§ **About this exercise**: Tally up the lines below that include the word "border". Answer with the number alone.

§ **Material provided**:
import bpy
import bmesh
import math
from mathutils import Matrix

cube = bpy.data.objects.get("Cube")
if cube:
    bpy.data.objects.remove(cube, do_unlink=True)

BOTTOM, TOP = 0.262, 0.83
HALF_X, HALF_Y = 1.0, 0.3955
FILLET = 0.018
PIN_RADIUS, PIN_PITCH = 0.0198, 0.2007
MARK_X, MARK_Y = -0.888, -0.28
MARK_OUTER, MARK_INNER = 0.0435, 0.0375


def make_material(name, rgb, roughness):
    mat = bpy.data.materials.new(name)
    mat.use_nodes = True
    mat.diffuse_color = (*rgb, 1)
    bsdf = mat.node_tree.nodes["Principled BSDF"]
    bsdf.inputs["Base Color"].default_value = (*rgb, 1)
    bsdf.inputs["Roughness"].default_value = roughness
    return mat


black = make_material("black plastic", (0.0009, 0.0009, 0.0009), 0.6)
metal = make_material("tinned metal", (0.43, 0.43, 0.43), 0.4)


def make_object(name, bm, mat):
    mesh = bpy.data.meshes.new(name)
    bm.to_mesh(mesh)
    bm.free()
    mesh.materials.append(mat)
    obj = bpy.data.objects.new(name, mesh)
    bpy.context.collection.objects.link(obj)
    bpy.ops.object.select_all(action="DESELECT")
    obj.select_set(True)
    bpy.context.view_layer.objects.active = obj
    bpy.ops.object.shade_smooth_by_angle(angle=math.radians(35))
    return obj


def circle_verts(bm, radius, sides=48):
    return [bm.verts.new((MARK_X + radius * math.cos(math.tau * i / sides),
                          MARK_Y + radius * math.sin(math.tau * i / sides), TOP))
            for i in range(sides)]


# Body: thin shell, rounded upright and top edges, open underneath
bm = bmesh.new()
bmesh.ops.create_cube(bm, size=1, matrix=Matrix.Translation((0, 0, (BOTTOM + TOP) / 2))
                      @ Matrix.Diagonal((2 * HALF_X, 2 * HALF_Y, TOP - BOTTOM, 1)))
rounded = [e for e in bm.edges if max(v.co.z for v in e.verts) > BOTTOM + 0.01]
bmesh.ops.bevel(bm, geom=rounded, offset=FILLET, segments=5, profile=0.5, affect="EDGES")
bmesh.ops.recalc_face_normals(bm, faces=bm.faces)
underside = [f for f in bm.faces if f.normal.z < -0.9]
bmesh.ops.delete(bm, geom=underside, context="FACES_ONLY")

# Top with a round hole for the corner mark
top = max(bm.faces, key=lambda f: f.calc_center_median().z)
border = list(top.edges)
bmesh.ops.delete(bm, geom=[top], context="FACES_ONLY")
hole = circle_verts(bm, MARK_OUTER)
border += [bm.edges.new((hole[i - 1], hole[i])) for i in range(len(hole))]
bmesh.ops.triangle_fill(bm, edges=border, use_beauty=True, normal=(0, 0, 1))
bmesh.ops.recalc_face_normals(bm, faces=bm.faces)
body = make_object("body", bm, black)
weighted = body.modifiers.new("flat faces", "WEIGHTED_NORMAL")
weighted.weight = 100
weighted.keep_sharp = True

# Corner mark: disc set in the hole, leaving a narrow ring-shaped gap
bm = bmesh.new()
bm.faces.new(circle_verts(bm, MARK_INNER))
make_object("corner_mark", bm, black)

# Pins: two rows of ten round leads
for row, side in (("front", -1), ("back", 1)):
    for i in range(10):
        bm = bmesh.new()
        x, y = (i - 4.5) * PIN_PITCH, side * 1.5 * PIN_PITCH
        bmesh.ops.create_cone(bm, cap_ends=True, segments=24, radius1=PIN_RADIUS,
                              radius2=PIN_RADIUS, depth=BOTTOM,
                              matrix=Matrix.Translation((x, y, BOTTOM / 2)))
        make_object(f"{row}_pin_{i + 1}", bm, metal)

§ **Task output**: 3